In theme park rides, sometimes there are yardsticks with signs that read, “You must be this high to get on this ride.” Someone needs to apply this same standard to children’s movies. You must be this good to be released into theaters where families have to pay hard-earned dough to make their children happy for hours in the dark on a nice summer’s day.
Minions would not pass such a test. There’s too much of a good thing here, it turns out. Didn’t you believe that the best part of the two Despicable Me movies were the pill-shaped sidekick creatures speaking a decipherable nonsense language like Charlie Chaplin in The Great Dictator? And further, that they might prove triumphant in little witty skits of their own wherein botched attempts to conquer the world accidentally work? But the movie based on them released now is completely witless, a lot of predictable slapstick substituting for clever plotting, and even the satire — the teasing of the English royalty, fish in a barrel — is obvious and dull, although the cartoon caricature of a young Queen Elizabeth is skillfully rendered.

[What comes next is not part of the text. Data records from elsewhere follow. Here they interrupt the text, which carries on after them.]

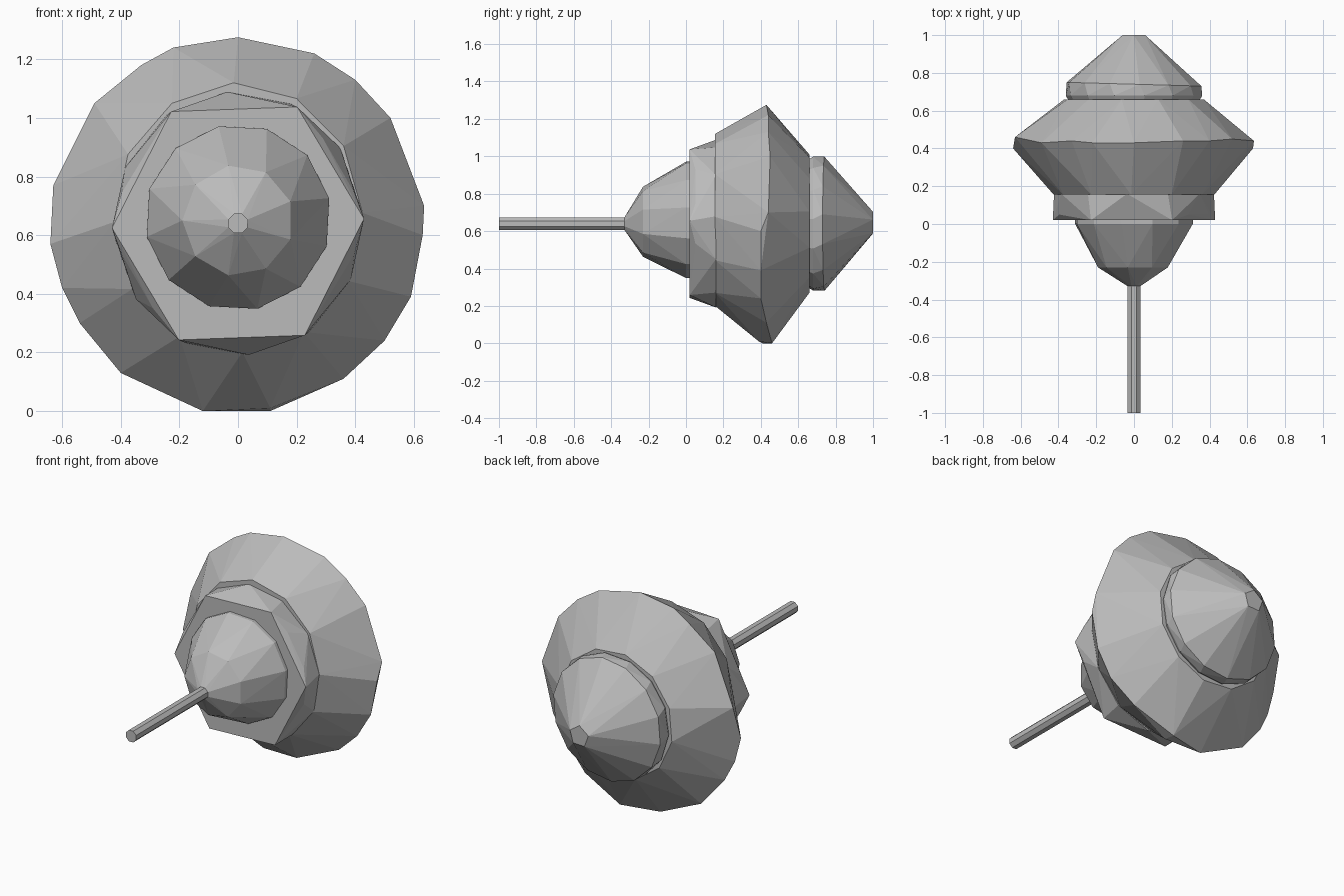
import bpy, bmesh
from math import sin, cos, radians, tau

if "Cube" in bpy.data.objects:
    bpy.data.objects.remove(bpy.data.objects["Cube"])

MID = 0.64  # height of the spinning axis

grey = bpy.data.materials.new("plain grey")
grey.use_nodes = True
colour = (0.5, 0.5, 0.5, 1)
grey.diffuse_color = colour
grey.node_tree.nodes["Principled BSDF"].inputs["Base Color"].default_value = colour


def ring(y, radius, sides, turn=0, height=None, lift=0, tilt=0):
    """Polygon around the axis; height is its vertical radius, tilt slants it."""
    points = []
    for i in range(sides):
        a = tau * i / sides + radians(turn)
        points.append((radius * cos(a), y + tilt * cos(a),
                       MID + lift + (height or radius) * sin(a)))
    return points


def hull_part(name, *rings):
    """Faceted convex solid stretched over the rings."""
    bm = bmesh.new()
    for points in rings:
        for p in points:
            bm.verts.new(p)
    result = bmesh.ops.convex_hull(bm, input=bm.verts)
    loose = [v for v in bm.verts if not v.link_faces]
    bmesh.ops.delete(bm, geom=loose, context='VERTS')
    bmesh.ops.recalc_face_normals(bm, faces=bm.faces)
    mesh = bpy.data.meshes.new(name)
    bm.to_mesh(mesh)
    bm.free()
    mesh.materials.append(grey)
    obj = bpy.data.objects.new(name, mesh)
    bpy.context.collection.objects.link(obj)
    return obj


# Thin spindle at the front
hull_part("spindle", ring(-1, 0.036, 8, 22), ring(-0.3, 0.036, 8, 22))

# Rounded nose cone
hull_part("nose_cone",
          ring(-0.33, 0.035, 8, 22),
          ring(-0.23, 0.19, 9, 20, lift=0.01),
          ring(0, 0.318, 12, 12, lift=0.02),
          ring(0.03, 0.318, 12, 12, lift=0.02))

# Collar: six-sided front face easing into a rounder back
hull_part("collar",
          ring(0.02, 0.43, 6, 2, height=0.45),
          ring(0.05, 0.41, 12, 15),
          ring(0.16, 0.425, 12, 5, height=0.45))

# Main body, widest along an uneven rim (x, y, z)
rim = [(.635, .44, .7), (.52, .45, 1), (.4, .44, 1.13), (.26, .44, 1.22),
       (0, .43, 1.275), (-.22, .43, 1.24), (-.33, .44, 1.18),
       (-.49, .43, 1.05), (-.63, .46, .77), (-.64, .4, .57),
       (-.6, .4, .42), (-.54, .41, .3), (-.4, .43, .13), (-.12, .41, 0),
       (.11, .46, 0), (.11, .39, .01), (.36, .43, .11), (.5, .4, .24),
       (.59, .4, .39), (.63, .4, .6)]
hull_part("main_body",
          ring(0.155, 0.425, 12, 2, height=0.46, lift=0.02),
          rim,
          ring(0.66, 0.375, 12, 10))

# Blunt rear cone
hull_part("rear_cone",
          ring(0.65, 0.345, 14, 4),
          ring(0.68, 0.362, 14, 4),
          ring(0.74, 0.36, 14, 8, tilt=-0.01),
          ring(1, 0.063, 5, 20))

No jokes the grownups might enjoy lurk here. The story, narrated by Geoffrey Rush trying hard to be the voice that led us through Monty Python’s Holy Grail, recites the evolution of the little subservient villain critters before launching into a dumb plot about snatching the English Crown. Set in 1968, there are some parent-pleasing cameos, including four mop tops from Liverpool crossing Abbey Road while a Minion head pokes up from a manhole.

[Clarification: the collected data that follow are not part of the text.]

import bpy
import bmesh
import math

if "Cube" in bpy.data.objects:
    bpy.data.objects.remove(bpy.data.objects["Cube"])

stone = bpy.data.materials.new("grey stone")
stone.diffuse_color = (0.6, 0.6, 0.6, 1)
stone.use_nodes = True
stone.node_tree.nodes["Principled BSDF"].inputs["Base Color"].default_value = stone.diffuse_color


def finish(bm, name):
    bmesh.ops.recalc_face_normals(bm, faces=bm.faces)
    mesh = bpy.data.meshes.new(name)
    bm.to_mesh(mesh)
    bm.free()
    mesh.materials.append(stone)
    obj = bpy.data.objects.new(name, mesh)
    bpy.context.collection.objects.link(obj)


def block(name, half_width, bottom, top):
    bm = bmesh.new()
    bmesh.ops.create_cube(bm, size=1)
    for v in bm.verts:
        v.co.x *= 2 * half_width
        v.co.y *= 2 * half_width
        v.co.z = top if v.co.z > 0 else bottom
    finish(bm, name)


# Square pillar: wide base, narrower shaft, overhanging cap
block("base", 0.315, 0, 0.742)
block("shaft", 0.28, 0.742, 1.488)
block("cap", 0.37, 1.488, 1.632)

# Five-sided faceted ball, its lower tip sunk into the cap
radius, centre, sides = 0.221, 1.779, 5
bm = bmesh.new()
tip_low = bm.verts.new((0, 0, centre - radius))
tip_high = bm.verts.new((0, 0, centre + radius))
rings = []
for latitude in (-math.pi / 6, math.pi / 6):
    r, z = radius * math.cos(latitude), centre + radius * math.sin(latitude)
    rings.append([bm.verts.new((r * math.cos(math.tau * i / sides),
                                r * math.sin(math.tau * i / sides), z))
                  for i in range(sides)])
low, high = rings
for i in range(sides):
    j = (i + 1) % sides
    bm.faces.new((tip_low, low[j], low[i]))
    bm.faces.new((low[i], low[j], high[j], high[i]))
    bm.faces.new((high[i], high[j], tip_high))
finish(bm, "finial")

Basically a prequel, the movie gains momentum at the end, though it would be wrong to tell you why. A big superhero finale is good with a twist of a joke, but most of the film’s fun occurs during the final credits, in which everybody gets trotted out to show off. And there it is at last, the smart funny stuff that was inherently promised by the premise. But the movie itself never measures up to a fun ride.